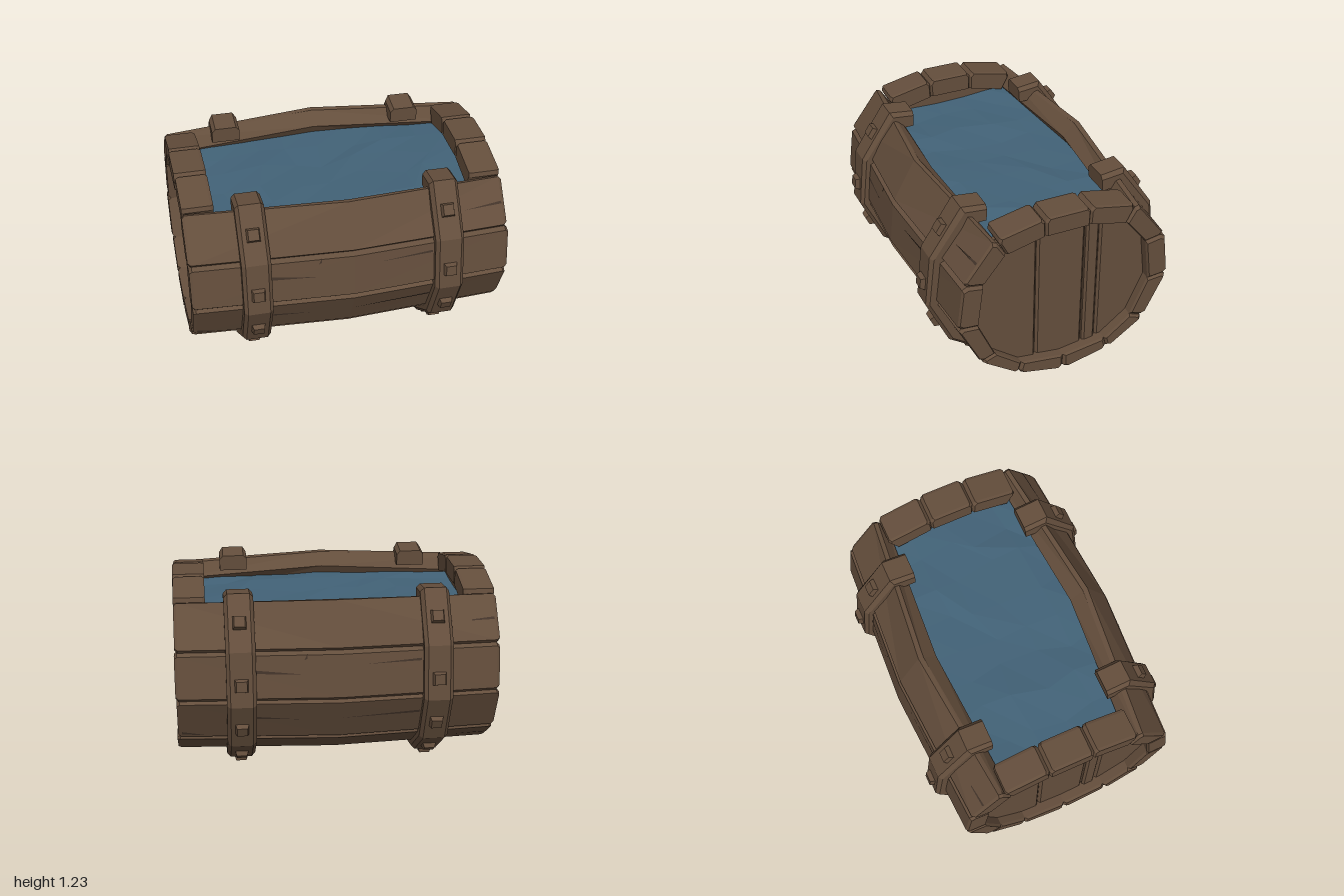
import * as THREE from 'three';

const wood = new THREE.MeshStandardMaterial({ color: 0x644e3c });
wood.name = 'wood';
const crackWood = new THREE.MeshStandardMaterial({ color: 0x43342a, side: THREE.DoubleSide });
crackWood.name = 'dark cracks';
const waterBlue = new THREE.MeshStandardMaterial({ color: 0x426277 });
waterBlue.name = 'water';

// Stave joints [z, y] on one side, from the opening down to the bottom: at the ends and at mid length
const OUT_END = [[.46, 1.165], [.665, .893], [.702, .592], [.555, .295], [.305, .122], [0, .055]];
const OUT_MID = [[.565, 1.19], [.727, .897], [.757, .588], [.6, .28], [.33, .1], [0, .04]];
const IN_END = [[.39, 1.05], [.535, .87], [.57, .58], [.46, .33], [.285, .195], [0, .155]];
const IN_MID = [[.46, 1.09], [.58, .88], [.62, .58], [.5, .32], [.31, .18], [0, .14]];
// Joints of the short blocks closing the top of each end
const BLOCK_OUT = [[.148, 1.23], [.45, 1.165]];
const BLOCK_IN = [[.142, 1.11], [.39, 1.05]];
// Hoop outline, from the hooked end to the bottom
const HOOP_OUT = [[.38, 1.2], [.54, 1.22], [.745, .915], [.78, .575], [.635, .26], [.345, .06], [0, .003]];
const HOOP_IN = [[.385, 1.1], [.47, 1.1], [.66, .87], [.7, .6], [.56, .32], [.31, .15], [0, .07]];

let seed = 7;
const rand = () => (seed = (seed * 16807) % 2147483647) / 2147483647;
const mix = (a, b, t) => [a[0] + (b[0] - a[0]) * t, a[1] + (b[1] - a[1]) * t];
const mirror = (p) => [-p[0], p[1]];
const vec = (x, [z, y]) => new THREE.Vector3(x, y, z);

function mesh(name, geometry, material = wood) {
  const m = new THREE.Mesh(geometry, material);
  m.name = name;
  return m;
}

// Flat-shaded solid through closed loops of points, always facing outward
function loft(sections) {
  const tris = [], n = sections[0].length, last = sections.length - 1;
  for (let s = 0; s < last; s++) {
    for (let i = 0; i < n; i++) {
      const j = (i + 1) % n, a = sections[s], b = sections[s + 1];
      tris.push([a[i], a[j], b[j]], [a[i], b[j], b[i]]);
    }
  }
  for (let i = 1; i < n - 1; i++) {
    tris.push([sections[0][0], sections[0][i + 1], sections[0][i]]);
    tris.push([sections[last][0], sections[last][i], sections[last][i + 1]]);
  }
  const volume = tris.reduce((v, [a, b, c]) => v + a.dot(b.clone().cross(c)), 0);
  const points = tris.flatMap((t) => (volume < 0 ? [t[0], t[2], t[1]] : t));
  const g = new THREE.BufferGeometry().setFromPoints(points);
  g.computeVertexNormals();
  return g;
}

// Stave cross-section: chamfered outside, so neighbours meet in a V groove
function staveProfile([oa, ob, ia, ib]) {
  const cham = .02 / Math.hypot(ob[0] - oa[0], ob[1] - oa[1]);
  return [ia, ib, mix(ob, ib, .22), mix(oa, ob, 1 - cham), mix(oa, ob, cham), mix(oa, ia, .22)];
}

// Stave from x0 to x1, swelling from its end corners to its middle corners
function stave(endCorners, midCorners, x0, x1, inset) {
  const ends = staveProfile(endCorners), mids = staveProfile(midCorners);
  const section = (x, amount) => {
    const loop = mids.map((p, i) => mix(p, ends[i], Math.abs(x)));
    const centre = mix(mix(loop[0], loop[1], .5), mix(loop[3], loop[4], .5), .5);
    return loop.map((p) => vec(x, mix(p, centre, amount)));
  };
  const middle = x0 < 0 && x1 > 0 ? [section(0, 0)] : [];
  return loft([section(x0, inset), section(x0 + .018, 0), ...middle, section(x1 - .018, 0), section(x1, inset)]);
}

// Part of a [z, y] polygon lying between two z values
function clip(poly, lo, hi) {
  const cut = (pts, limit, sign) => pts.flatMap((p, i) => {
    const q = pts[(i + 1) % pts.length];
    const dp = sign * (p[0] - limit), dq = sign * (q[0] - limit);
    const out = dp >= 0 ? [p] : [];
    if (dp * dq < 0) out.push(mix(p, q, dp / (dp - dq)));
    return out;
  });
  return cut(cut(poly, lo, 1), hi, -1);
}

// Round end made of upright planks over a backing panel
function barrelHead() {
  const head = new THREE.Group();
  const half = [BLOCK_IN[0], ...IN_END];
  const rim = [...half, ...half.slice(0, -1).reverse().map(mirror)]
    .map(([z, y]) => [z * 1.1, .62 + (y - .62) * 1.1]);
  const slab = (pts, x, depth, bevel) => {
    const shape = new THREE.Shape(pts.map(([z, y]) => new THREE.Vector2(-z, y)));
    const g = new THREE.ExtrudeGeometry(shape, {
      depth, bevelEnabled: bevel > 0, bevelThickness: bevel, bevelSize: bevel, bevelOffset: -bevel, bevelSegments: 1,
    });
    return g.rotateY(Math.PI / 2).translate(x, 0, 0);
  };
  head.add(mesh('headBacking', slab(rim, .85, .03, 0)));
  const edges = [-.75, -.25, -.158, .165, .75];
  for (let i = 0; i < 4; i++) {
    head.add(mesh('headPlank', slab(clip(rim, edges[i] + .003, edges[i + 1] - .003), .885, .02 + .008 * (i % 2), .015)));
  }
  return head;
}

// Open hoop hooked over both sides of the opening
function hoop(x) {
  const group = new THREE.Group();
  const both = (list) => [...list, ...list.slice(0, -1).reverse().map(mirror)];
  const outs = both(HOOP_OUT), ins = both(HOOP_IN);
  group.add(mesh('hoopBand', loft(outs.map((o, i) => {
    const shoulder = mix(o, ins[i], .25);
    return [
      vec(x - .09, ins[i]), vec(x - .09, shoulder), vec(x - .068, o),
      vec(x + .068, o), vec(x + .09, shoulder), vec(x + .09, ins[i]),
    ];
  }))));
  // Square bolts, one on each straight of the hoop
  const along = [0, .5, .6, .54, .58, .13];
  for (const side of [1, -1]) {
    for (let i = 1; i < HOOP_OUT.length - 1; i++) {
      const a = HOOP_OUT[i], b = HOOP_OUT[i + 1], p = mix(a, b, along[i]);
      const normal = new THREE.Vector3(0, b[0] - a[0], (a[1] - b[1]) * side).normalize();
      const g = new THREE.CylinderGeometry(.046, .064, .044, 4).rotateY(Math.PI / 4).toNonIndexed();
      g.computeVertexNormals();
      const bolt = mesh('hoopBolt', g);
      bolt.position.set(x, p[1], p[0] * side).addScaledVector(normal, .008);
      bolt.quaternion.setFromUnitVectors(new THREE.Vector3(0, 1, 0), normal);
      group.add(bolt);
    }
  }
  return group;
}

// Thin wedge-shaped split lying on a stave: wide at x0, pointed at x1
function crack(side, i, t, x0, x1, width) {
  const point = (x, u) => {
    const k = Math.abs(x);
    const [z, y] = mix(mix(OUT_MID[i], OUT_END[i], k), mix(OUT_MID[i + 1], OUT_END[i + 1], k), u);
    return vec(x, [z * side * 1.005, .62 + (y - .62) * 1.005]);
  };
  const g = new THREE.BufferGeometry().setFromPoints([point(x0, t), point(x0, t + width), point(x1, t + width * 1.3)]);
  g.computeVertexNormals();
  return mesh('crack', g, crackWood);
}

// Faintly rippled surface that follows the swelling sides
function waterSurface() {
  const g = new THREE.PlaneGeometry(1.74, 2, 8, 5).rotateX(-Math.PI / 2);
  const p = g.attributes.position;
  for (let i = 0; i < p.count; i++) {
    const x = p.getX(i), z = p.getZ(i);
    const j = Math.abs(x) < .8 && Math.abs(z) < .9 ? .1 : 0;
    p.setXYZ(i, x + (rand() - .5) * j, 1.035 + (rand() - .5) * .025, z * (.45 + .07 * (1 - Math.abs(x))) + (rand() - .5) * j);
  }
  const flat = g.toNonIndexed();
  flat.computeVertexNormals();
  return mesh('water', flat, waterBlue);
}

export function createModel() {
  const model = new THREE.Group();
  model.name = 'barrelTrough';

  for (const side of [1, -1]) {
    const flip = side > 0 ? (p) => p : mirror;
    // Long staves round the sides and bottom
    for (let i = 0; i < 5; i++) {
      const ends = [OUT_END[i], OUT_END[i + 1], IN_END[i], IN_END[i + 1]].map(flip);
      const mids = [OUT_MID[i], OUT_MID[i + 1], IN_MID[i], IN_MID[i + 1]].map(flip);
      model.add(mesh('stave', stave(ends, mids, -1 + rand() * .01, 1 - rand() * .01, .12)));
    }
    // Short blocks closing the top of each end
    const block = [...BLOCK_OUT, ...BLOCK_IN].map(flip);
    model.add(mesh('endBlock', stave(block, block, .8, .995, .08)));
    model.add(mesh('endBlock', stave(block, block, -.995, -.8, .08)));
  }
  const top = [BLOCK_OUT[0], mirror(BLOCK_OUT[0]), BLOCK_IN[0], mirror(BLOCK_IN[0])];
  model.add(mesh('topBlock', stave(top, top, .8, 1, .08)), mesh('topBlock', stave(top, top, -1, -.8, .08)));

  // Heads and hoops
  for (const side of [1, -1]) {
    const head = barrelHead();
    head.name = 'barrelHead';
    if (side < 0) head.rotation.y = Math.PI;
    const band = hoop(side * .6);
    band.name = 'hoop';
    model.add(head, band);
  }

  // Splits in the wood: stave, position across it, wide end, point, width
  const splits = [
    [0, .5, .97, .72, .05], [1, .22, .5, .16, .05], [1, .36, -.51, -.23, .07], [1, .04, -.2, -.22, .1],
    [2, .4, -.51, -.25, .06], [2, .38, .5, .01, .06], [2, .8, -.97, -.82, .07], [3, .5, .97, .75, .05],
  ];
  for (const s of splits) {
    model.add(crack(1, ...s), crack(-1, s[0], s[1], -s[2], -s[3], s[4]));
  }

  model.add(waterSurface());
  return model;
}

#####

For the records above, state how many lines include "ends", giving no more than the number.

5